PROBLEM TO WORK ON
In the records that follow, the lines from the one containing "bmesh.ops.recalc_face_normals(bm, faces=bm.faces)" to the one containing "# ground plate", inclusive, are to be given again exactly.

Saved entries
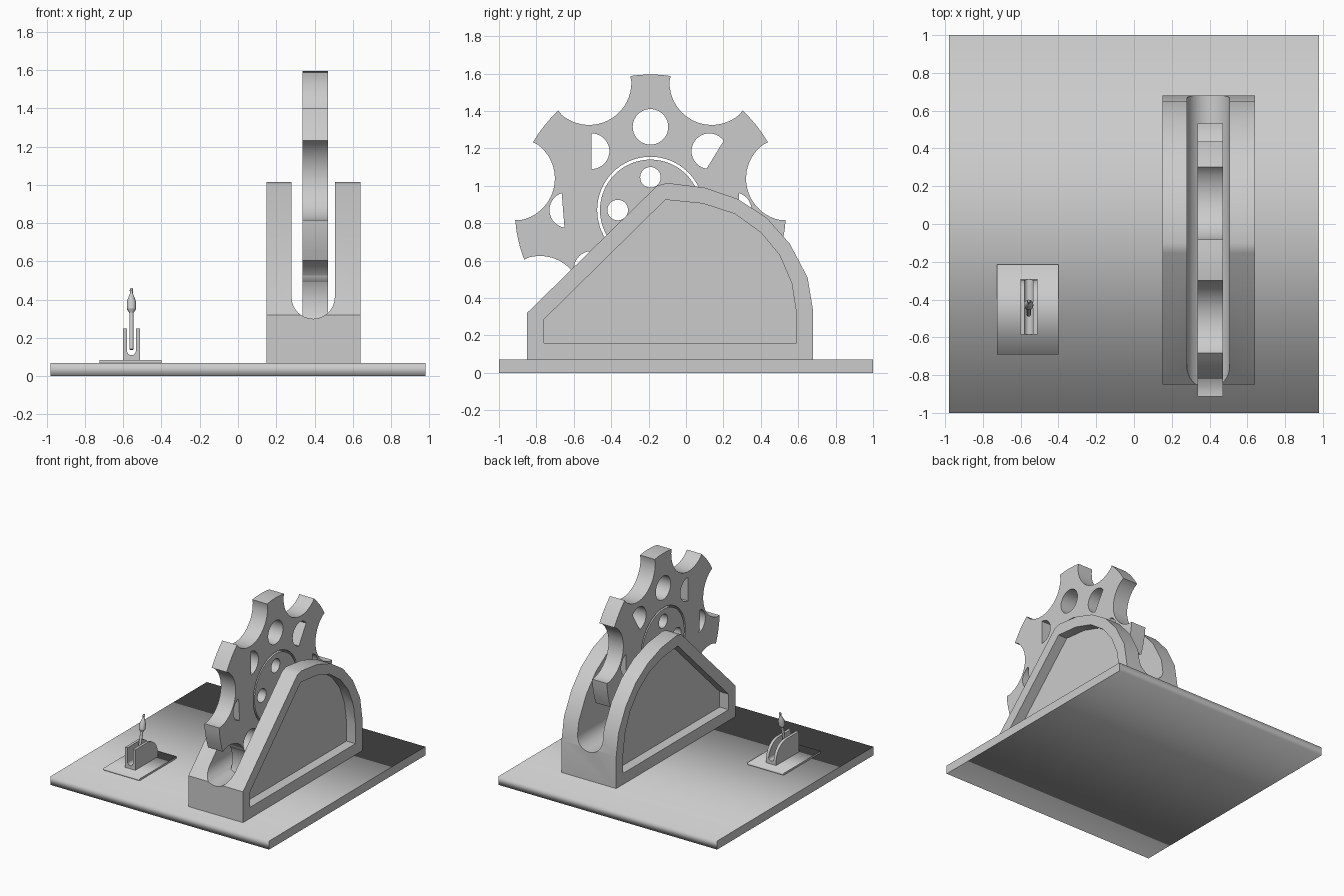
import bpy, bmesh
from math import sin, cos, pi, radians, atan2
from mathutils import Matrix, Vector

if "Cube" in bpy.data.objects:
    bpy.data.objects.remove(bpy.data.objects["Cube"])


def smooth(ob, angle=32):
    bpy.ops.object.select_all(action='DESELECT')
    ob.select_set(True)
    bpy.context.view_layer.objects.active = ob
    bpy.ops.object.shade_smooth_by_angle(angle=radians(angle))


def extrude(name, loops, a, b, axis='X'):
    """Fill 2D loops (inner loops are holes) and extrude from a to b along axis."""
    cu = bpy.data.curves.new(name, 'CURVE')
    cu.dimensions, cu.fill_mode, cu.extrude = '2D', 'BOTH', (b - a) / 2
    for pts in loops:
        sp = cu.splines.new('POLY')
        sp.points.add(len(pts) - 1)
        for p, (u, v) in zip(sp.points, pts):
            p.co = (u, v, 0, 1)
        sp.use_cyclic_u = True
    tmp = bpy.data.objects.new(name + "_outline", cu)
    bpy.context.collection.objects.link(tmp)
    dg = bpy.context.evaluated_depsgraph_get()
    me = bpy.data.meshes.new_from_object(tmp.evaluated_get(dg))
    bpy.data.objects.remove(tmp)
    mid = (a + b) / 2
    if axis == 'X':
        m = Matrix(((0, 0, 1, mid), (1, 0, 0, 0), (0, 1, 0, 0), (0, 0, 0, 1)))
    else:
        m = Matrix(((1, 0, 0, 0), (0, 0, -1, mid), (0, 1, 0, 0), (0, 0, 0, 1)))
    me.transform(m)
    bm = bmesh.new()
    bm.from_mesh(me)
    bmesh.ops.remove_doubles(bm, verts=bm.verts, dist=1e-5)
    bmesh.ops.recalc_face_normals(bm, faces=bm.faces)
    bm.to_mesh(me)
    bm.free()
    ob = bpy.data.objects.new(name, me)
    bpy.context.collection.objects.link(ob)
    return ob


def cut(ob, cutters):
    for c in cutters:
        mod = ob.modifiers.new("cut", 'BOOLEAN')
        mod.operation, mod.solver, mod.object = 'DIFFERENCE', 'EXACT', c
        bpy.context.view_layer.objects.active = ob
        bpy.ops.object.modifier_apply(modifier=mod.name)
        bpy.data.objects.remove(c)


def box(name, x0, x1, y0, y1, z0, z1):
    return extrude(name, [[(y0, z0), (y1, z0), (y1, z1), (y0, z1)]], x0, x1)


def circle(cy, cz, r, n=32, clip=None):
    pts = [(r * cos(2 * pi * i / n), r * sin(2 * pi * i / n)) for i in range(n)]
    if clip:
        nx, nz, d = clip
        pts = [p for p in pts if p[0] * nx + p[1] * nz <= d]
    return [(cy + u, cz + v) for u, v in pts]


def u_slot(cx, r, bottom, top):
    arc = [(cx + r * cos(pi + pi * i / 16), bottom + r + r * sin(pi + pi * i / 16)) for i in range(17)]
    return arc + [(cx + r, top), (cx - r, top)]


# ground plate
box("base_plate", -0.98, 0.98, -1, 1, 0, 0.07)

# large housing: sloped front, rounded back, U slot and recessed sides
outer = [(-0.85, 0.06), (0.68, 0.06), (0.68, 0.33), (0.65, 0.51), (0.555, 0.69), (0.43, 0.83),
         (0.275, 0.93), (0.1, 0.99), (-0.1, 1.015), (-0.155, 1.0), (-0.85, 0.32)]
inner = [(-0.76, 0.16), (0.59, 0.16), (0.59, 0.32), (0.565, 0.48), (0.5, 0.63), (0.4, 0.75),
         (0.26, 0.85), (0.09, 0.905), (-0.11, 0.925), (-0.76, 0.285)]
housing = extrude("large_housing", [outer], 0.15, 0.64)
cut(housing, [extrude("slot_cutter", [u_slot(0.393, 0.113, 0.30, 1.3)], -1.2, 1.2, 'Y'),
              extrude("recess_cutter_right", [inner], 0.56, 0.8),
              extrude("recess_cutter_left", [inner], 0.0, 0.23)])
smooth(housing)

# seven-toothed wheel with scalloped notches
CY, CZ, R, TEETH = -0.19, 0.87, 0.725, 7
NOTCH_D, NOTCH_R = 0.756, 0.226
half = 0.15
rim = []
for k in range(TEETH):
    t = pi / 2 + k * 2 * pi / TEETH
    for i in range(5):
        a = t - half + half * i / 2
        rim.append((CY + R * cos(a), CZ + R * sin(a)))
    n = t + pi / TEETH
    # swing around the notch centre from this tooth to the next
    c = Vector((NOTCH_D, 0))
    p = Vector((R * cos(pi / TEETH - half), R * sin(pi / TEETH - half))) - c
    span = atan2(p.y, -p.x)
    for i in range(1, 20):
        b = -span + 2 * span * i / 20
        u, v = NOTCH_D - NOTCH_R * cos(b), NOTCH_R * sin(b)
        rim.append((CY + u * cos(n) - v * sin(n), CZ + u * sin(n) + v * cos(n)))
# eight lightening holes, some of them partly filled
clips = {0: (-1, 0, -0.02), 1: (0.87, -0.5, 0.047), 3: (-1, 0, 0.008), 4: (1, 0.1, -0.012)}
holes = [circle(CY + 0.445 * cos(k * pi / 4), CZ + 0.445 * sin(k * pi / 4), 0.095, 40, clips.get(k))
         for k in range(8)]
X0, X1 = 0.337, 0.47
wheel = extrude("toothed_wheel", [rim, circle(CY, CZ, 0.285, 64)] + holes, X0, X1)
smooth(wheel)

# hub disc with four holes, separated by a thin gap
hub_holes = [circle(CY + 0.175 * cos(k * pi / 2), CZ + 0.175 * sin(k * pi / 2), 0.055) for k in range(4)]
smooth(extrude("wheel_hub", [circle(CY, CZ, 0.27, 64)] + hub_holes, X0, X1))

# small stand: plate and slotted block with rounded back
box("small_plate", -0.725, -0.40, -0.69, -0.215, 0.065, 0.085)
curve = [(-0.43 + 0.135 * cos(i * pi / 16), 0.115 + 0.135 * sin(i * pi / 16)) for i in range(9)]
block = extrude("small_block", [[(-0.585, 0.08), (-0.295, 0.08)] + curve + [(-0.585, 0.25)]], -0.602, -0.512)
cut(block, [extrude("small_slot_cutter", [u_slot(-0.557, 0.023, 0.11, 0.5)], -0.8, 0, 'Y')])
smooth(block)

# leaning lever, turned profile (radius, height)
prof = [(0.011, 0), (0.011, 0.195), (0.024, 0.215), (0.024, 0.255), (0.012, 0.29), (0.007, 0.30),
        (0.007, 0.31), (0.010, 0.315), (0.006, 0.328)]
bm = bmesh.new()
rings = [[bm.verts.new((r * cos(2 * pi * i / 16), r * sin(2 * pi * i / 16), z)) for i in range(16)]
         for r, z in prof]
for lo, hi in zip(rings, rings[1:]):
    for i in range(16):
        bm.faces.new((lo[i], lo[(i + 1) % 16], hi[(i + 1) % 16], hi[i]))
bm.faces.new(rings[0][::-1])
bm.faces.new(rings[-1])
me = bpy.data.meshes.new("lever")
bm.to_mesh(me)
bm.free()
lever = bpy.data.objects.new("lever", me)
bpy.context.collection.objects.link(lever)
lever.location = (-0.557, -0.48, 0.14)
lever.rotation_euler.x = -0.22
smooth(lever)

OUTPUT FOR THIS EXERCISE
    bmesh.ops.recalc_face_normals(bm, faces=bm.faces)
    bm.to_mesh(me)
    bm.free()
    ob = bpy.data.objects.new(name, me)
    bpy.context.collection.objects.link(ob)
    return ob


def cut(ob, cutters):
    for c in cutters:
        mod = ob.modifiers.new("cut", 'BOOLEAN')
        mod.operation, mod.solver, mod.object = 'DIFFERENCE', 'EXACT', c
        bpy.context.view_layer.objects.active = ob
        bpy.ops.object.modifier_apply(modifier=mod.name)
        bpy.data.objects.remove(c)


def box(name, x0, x1, y0, y1, z0, z1):
    return extrude(name, [[(y0, z0), (y1, z0), (y1, z1), (y0, z1)]], x0, x1)


def circle(cy, cz, r, n=32, clip=None):
    pts = [(r * cos(2 * pi * i / n), r * sin(2 * pi * i / n)) for i in range(n)]
    if clip:
        nx, nz, d = clip
        pts = [p for p in pts if p[0] * nx + p[1] * nz <= d]
    return [(cy + u, cz + v) for u, v in pts]


def u_slot(cx, r, bottom, top):
    arc = [(cx + r * cos(pi + pi * i / 16), bottom + r + r * sin(pi + pi * i / 16)) for i in range(17)]
    return arc + [(cx + r, top), (cx - r, top)]


# ground plate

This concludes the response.